+++ Task inputs

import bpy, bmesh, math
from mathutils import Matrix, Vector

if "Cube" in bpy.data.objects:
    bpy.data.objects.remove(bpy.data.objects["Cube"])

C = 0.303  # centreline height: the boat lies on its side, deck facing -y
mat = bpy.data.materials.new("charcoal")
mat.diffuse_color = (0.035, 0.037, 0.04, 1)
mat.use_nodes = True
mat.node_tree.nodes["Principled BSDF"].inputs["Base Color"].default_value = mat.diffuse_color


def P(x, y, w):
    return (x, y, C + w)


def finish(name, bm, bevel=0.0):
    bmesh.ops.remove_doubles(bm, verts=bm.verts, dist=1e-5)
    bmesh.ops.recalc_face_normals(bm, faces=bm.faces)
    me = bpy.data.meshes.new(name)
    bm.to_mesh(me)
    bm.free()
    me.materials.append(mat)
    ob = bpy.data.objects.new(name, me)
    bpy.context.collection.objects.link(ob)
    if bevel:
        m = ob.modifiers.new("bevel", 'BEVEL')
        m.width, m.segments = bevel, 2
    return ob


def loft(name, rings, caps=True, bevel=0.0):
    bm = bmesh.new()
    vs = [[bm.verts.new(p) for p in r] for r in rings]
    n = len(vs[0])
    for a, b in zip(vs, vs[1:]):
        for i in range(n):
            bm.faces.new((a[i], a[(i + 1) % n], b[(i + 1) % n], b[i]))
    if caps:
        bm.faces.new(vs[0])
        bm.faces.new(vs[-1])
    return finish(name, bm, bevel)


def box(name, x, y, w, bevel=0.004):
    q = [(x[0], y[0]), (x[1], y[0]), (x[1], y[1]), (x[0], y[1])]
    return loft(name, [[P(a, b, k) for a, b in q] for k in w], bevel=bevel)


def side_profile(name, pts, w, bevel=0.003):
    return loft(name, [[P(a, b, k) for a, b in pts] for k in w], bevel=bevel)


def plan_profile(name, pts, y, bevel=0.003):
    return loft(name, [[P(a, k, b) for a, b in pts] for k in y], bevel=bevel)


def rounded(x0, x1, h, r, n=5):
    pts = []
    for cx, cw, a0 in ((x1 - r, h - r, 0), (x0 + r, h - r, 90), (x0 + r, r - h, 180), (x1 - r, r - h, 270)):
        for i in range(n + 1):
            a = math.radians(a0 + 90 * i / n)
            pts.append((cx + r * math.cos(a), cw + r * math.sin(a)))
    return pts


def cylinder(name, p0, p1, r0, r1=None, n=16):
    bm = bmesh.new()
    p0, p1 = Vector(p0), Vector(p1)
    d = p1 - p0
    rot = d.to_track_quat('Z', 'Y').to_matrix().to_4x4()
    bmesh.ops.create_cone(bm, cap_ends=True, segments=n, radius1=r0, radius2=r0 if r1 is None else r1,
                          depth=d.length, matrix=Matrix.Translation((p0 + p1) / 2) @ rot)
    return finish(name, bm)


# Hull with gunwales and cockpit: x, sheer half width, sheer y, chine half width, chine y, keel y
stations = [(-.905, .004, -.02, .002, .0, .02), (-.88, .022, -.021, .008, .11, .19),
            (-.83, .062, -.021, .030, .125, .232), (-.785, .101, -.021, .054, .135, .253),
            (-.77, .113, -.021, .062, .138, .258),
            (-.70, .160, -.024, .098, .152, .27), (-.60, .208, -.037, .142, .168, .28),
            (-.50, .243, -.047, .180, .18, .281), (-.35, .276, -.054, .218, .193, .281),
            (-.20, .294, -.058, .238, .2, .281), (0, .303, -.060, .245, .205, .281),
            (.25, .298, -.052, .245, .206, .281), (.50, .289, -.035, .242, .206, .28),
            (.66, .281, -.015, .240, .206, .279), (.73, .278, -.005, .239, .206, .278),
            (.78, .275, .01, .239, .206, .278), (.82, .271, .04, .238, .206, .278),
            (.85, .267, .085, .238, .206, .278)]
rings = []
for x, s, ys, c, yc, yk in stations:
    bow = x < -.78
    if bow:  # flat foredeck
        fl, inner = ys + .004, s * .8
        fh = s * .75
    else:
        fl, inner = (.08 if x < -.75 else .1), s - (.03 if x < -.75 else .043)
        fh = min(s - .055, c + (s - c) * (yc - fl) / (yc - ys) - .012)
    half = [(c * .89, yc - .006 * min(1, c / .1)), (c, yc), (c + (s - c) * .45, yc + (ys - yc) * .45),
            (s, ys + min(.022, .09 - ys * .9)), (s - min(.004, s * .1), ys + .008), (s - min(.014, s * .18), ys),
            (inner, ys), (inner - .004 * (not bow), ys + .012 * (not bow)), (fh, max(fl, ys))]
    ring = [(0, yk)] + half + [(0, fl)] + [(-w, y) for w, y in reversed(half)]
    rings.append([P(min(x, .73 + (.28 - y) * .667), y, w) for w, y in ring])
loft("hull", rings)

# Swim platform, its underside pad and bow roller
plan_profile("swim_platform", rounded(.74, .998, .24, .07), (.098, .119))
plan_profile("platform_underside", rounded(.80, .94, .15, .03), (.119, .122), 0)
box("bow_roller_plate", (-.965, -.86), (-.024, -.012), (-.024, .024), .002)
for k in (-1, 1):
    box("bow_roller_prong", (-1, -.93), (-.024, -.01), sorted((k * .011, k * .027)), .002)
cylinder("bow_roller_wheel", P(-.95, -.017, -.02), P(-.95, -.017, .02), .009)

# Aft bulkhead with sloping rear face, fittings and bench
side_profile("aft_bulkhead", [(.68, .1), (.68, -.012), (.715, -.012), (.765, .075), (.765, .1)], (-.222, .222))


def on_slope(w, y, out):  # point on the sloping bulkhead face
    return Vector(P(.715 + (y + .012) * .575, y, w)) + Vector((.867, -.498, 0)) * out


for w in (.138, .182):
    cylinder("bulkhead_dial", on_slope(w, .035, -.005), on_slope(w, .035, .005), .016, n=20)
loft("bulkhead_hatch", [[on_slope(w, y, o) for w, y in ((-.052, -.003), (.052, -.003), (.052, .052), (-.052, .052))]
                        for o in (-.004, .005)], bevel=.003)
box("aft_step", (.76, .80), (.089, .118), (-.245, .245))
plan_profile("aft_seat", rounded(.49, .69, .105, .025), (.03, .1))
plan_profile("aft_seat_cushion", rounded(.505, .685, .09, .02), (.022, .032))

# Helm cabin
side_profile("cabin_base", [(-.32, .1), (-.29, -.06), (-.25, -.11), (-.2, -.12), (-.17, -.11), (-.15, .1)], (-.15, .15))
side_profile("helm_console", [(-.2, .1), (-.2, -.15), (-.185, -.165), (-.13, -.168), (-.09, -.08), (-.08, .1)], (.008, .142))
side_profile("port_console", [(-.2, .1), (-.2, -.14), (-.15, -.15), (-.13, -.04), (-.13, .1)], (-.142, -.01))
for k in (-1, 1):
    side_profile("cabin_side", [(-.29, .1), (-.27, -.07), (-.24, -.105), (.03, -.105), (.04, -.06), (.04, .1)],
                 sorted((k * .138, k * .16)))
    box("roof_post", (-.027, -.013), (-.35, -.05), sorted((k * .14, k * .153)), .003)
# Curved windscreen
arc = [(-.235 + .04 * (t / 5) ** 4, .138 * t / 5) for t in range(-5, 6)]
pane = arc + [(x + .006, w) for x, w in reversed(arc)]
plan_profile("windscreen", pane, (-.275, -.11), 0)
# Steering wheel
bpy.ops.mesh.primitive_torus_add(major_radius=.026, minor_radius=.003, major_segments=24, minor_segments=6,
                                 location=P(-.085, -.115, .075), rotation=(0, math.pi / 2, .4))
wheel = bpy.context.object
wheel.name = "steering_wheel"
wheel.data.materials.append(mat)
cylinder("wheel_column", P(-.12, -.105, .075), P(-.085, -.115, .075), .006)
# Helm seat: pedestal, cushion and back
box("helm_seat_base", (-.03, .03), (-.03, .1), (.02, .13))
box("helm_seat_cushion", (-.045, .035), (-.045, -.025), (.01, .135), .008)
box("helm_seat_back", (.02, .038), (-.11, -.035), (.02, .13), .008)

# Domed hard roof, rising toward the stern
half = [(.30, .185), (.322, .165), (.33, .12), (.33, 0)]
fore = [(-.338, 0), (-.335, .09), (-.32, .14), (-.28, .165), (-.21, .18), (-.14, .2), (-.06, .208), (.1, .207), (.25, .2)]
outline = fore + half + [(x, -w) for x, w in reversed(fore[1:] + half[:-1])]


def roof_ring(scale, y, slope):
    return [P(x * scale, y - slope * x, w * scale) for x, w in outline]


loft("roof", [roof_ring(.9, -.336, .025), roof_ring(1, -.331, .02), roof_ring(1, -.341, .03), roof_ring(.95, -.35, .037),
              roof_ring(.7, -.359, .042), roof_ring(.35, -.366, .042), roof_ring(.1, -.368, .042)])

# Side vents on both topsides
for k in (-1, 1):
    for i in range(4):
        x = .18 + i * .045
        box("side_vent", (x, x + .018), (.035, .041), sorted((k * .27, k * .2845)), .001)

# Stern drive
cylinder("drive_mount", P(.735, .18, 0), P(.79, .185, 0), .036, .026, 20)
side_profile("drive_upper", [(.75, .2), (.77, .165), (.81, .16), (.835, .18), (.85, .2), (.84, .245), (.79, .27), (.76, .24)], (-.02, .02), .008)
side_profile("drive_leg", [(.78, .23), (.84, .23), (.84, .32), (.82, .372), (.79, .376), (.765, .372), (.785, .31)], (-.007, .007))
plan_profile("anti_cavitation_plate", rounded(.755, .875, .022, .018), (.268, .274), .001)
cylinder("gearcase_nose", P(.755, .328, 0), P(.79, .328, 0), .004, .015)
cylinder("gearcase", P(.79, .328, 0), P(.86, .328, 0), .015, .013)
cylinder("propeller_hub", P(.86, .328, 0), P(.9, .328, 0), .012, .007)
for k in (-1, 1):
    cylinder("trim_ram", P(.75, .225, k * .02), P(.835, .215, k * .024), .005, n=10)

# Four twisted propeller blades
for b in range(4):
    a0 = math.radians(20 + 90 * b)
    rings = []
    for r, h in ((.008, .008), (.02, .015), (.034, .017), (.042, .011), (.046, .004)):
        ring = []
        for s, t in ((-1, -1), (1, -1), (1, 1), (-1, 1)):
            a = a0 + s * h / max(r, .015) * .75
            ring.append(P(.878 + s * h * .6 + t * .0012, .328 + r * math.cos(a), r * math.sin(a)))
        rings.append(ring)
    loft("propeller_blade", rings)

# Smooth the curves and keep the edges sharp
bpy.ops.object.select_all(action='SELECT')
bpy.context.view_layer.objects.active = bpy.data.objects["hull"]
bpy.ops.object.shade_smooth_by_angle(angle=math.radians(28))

++++++

#### Problem details:
Only the lines above starting at the one containing "(-.024, .024), .002)" and ending at the one containing "# Aft bulkhead", both included, are to be returned, exactly as they read.

#### Answer to the exercise:
box("bow_roller_plate", (-.965, -.86), (-.024, -.012), (-.024, .024), .002)
for k in (-1, 1):
    box("bow_roller_prong", (-1, -.93), (-.024, -.01), sorted((k * .011, k * .027)), .002)
cylinder("bow_roller_wheel", P(-.95, -.017, -.02), P(-.95, -.017, .02), .009)

# Aft bulkhead with sloping rear face, fittings and bench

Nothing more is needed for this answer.